On interaction with millenial athletes

Q: I remember your comment from one of our conversations last year, on junior athletes (or more generally, the millenials) being more comfortable with texting versus actual conversations.

How much of a paradigm shift do you think this presents for journalists? The breaking of medium from the traditional meet ups or phone calls, to entire conversations being conducted over Facebook must seem like a subtle but significant change.

When it comes to these younger guys, they're much more comfortable with me sending questions that they can answer over text or Facebook. It's the digital age, and it's the direction this industry is going toward.

Luckily for me, I'd be considered a millennial, so I've grown up using these platforms, but for the more seasoned journalists, it's a tough change. I see a lot of writers who aren't on Facebook, and who avoid using Twitter, and it's at a detriment to them, because, at the end of the day, they're the ones who'll be left behind.

I see the change as a positive one. It makes things easier for people like me, and it's a lot easier for the athletes, too. I will say, however, that nothing beats meeting up with someone. It's not just important for someone like me to be able to actually get to know the athlete, but it's also good for the athlete to know that I'm a human, just like him/her.

The road ahead

Q: I've always believed that fortune favours the prepared mind. Opportunities appear by accident, but working hard and staying prepared is an almost certain recipe for success. Now that you've made your first step, what's your strategy towards continued self-improvement as a journalist in 2016?

I agree. The opportunity to join Fox Sports came at a fortunate time, but I don't think I'd be here today if I hadn't worked as hard as I did.

As far as my craft goes, it's something that I aim to get better at, every day. I write as much as I can, and I read as much as I can. Over 2016, I'll be doing my best to solidify my voice. I'm still young, so I'm still trying to figure out what that will be, exactly. It's all a learning process.

When it comes to the basketball industry, in particular, it's all about networking for me. Connecting with people, and staying connected with them, is extremely important, and it's something that cannot be overstated. I'm lucky to be in a position where I'm around influential people, who are willing to introduce me to their peers, so I take full advantage of that.

I'll be attending All-Star Weekend in Toronto, along with the NBA Draft in Brooklyn, and the FIBA U17 World Championship in Spain. These are all perfect opportunities for me to meet new people, and to build fruitful relationships, across the globe.

A word of advice?

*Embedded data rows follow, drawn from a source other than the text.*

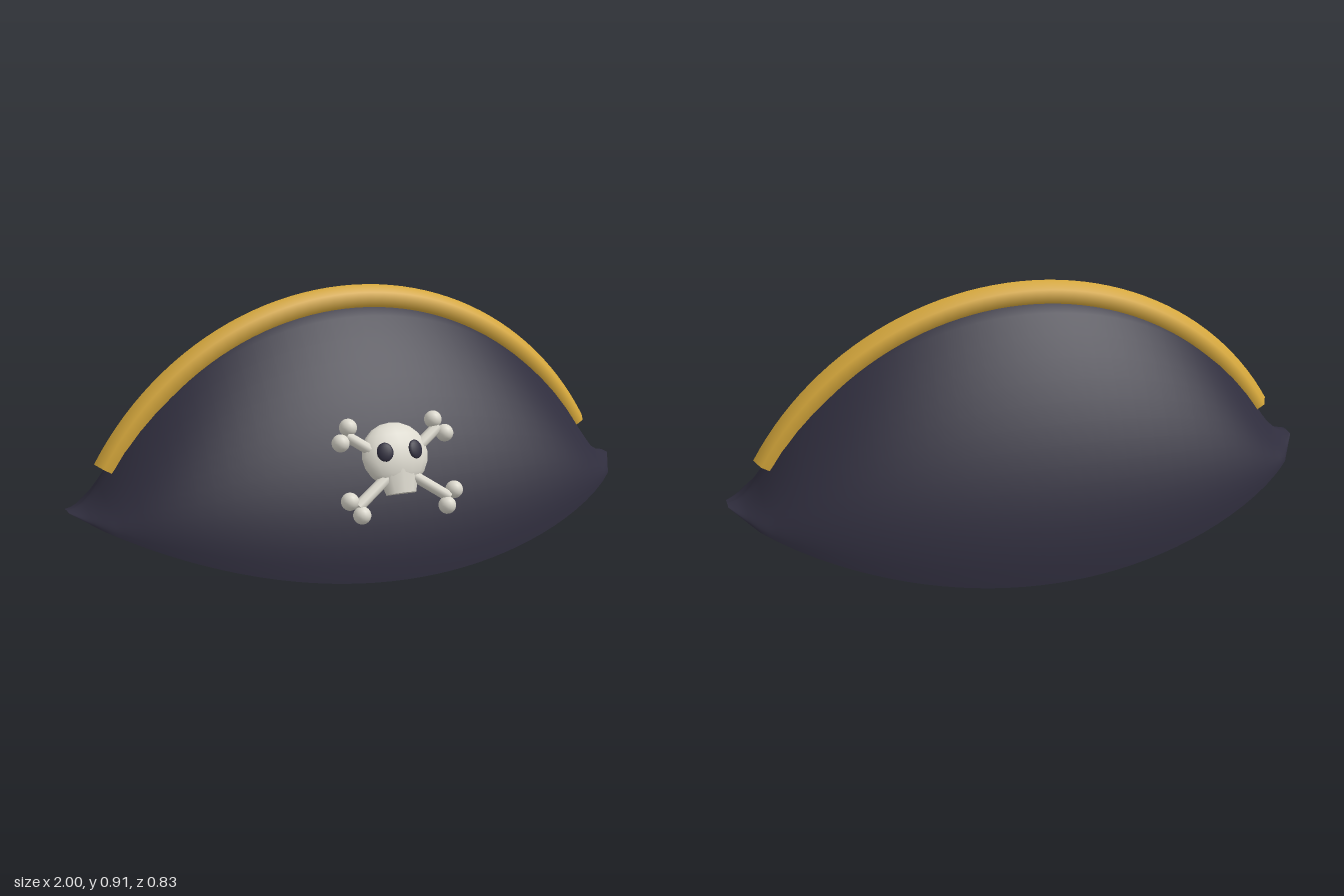
import * as THREE from 'three';

const mat = (name, color) => new THREE.MeshStandardMaterial({ name, color });

function addMesh(parent, name, geometry, material, position = [0, 0, 0]) {
  const mesh = new THREE.Mesh(geometry, material);
  mesh.name = name;
  mesh.position.set(...position);
  parent.add(mesh);
  return mesh;
}

// Smooth surface through point(i, j), facing di x dj
function gridSurface(columns, rows, point) {
  const positions = [], index = [];
  for (let i = 0; i <= columns; i++) {
    for (let j = 0; j <= rows; j++) {
      positions.push(...point(i, j));
      if (i < columns && j < rows) {
        const a = i * (rows + 1) + j, b = a + rows + 1;
        index.push(a, b, a + 1, b, b + 1, a + 1);
      }
    }
  }
  const g = new THREE.BufferGeometry();
  g.setAttribute('position', new THREE.Float32BufferAttribute(positions, 3));
  g.setIndex(index);
  g.computeVertexNormals();
  return g;
}

// Outline rules of the hat along x
const ARC_R = 1.002, ARC_Y = -0.142;
const brimY = x => 0.24 * x * x;
const halfWidth = x => {
  const a = Math.abs(x);
  return a < 0.92 ? 0.41 * Math.sqrt(1 - a * a) : THREE.MathUtils.mapLinear(a, 0.92, 1, 0.161, 0.03);
};
const ridgeY = x => {
  const a = Math.abs(x);
  return a < 0.87 ? ARC_Y + 0.008 + Math.sqrt(ARC_R ** 2 - a * a) : 0.243 + 0.12 * ((1 - a) / 0.13) ** 2;
};

export function createModel() {
  const model = new THREE.Group();
  model.name = 'hat';
  const felt = mat('dark felt', 0x2f2d3d);
  const gold = mat('gold', 0xd9aa3c);
  const bone = mat('bone', 0xdcd9ce);

  // Stations along the hat, closer together at the tips
  const half = [0.87, 0.895, 0.92, 0.945, 0.97, 1];
  const stations = [...half.map(x => -x).reverse()];
  for (let i = 1; i < 32; i++) stations.push(-0.87 + (1.74 * i) / 32);
  stations.push(...half);
  const columns = stations.length - 1;

  // Crown: front brim, over the ridge, to the back brim
  const rows = 28;
  addMesh(model, 'crown', gridSurface(columns, rows, (i, j) => {
    const x = stations[i], u = (2 * j) / rows - 1;
    const s = 1 - Math.abs(u);
    const z = -Math.sign(u) * halfWidth(x) * (1 - s ** 1.8);
    return [x, THREE.MathUtils.lerp(brimY(x), ridgeY(x), s), z];
  }), felt);

  // Closed underside
  addMesh(model, 'underside', gridSurface(columns, 2, (i, j) =>
    [stations[i], brimY(stations[i]), (j - 1) * halfWidth(stations[i])]), felt);

  // Six-sided gold trim along the ridge, with end caps
  const trim = new THREE.Group();
  trim.name = 'trim';
  trim.position.y = ARC_Y;
  model.add(trim);
  const start = 0.525, arc = Math.PI - 2 * start;
  addMesh(trim, 'trimBand', new THREE.TorusGeometry(ARC_R, 0.045, 6, 48, arc).rotateZ(start), gold);
  for (const [angle, flip] of [[start, Math.PI / 2], [Math.PI - start, -Math.PI / 2]]) {
    const cap = new THREE.CircleGeometry(0.045, 6).rotateX(flip)
      .translate(ARC_R, 0, 0).rotateZ(angle);
    addMesh(trim, 'trimEnd', cap, gold);
  }

  // Skull and crossed bones, leaning back with the front
  const emblem = new THREE.Group();
  emblem.name = 'emblem';
  emblem.position.set(0, 0.355, 0.332);
  emblem.rotation.x = -0.39;
  model.add(emblem);

  const ball = new THREE.SphereGeometry(1, 16, 10);
  addMesh(emblem, 'skull', ball, bone, [0, 0.04, 0]).scale.set(0.117, 0.107, 0.052);
  addMesh(emblem, 'jaw', new THREE.CylinderGeometry(0.075, 0.052, 0.075, 10), bone, [0, -0.05, 0])
    .scale.z = 0.6;
  for (const side of [-1, 1]) {
    const eye = addMesh(emblem, 'eye', ball, felt, [side * 0.054, 0.046, 0.046]);
    eye.scale.set(0.027, 0.031, 0.009);
    eye.rotation.y = side * 0.25;

    const shaft = addMesh(emblem, 'boneShaft', new THREE.CylinderGeometry(0.019, 0.019, 0.4, 8), bone, [0, 0, 0.01]);
    shaft.rotation.z = side * Math.atan2(0.165, 0.117);
    for (const up of [-1, 1]) {
      for (const [x, y] of [[0.152, 0.142], [0.186, 0.094]]) {
        addMesh(emblem, 'boneKnob', ball, bone, [side * x, up * y, 0.01]).scale.setScalar(0.029);
      }
    }
  }
  return model;
}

Q: One last question to wrap things up: What advice would you offer to like-minded folks, who aspire towards joining the industry in a similar capacity?

One thing that I'd want everyone to know is that you can get by on merit. I don't have a degree, nor have I been properly trained. I've worked extremely hard to hone my skills as a writer, and, luckily for me, it's paid dividends.

Secondly, go out and meet people. It's one of the best things you can do. Staying well-connected is a big part of this job, so it's important to go out and be sociable. Networking is difficult, and in today's digital age, it can be awkward, but it's something you need to do if you desire long-term success in this industry.

Thirdly: write. Write as much as you can. Get your work out there, and continue to get better. No-one ever got anywhere by waiting for the opportunity to come his/her way. If you really want to succeed, then you have to be pro-active. Choose a path, and go for it.

Finally, make sure you enjoy what you do. I have a passion for writing, and for basketball, so I like to think that the people who read my work notice that.


Once again, our thanks to Olgun Uluc for sharing his thoughts. Olgun can be found on Twitter at @OlgunUluc, and don't forget to check his writing out on the Fox Sports website.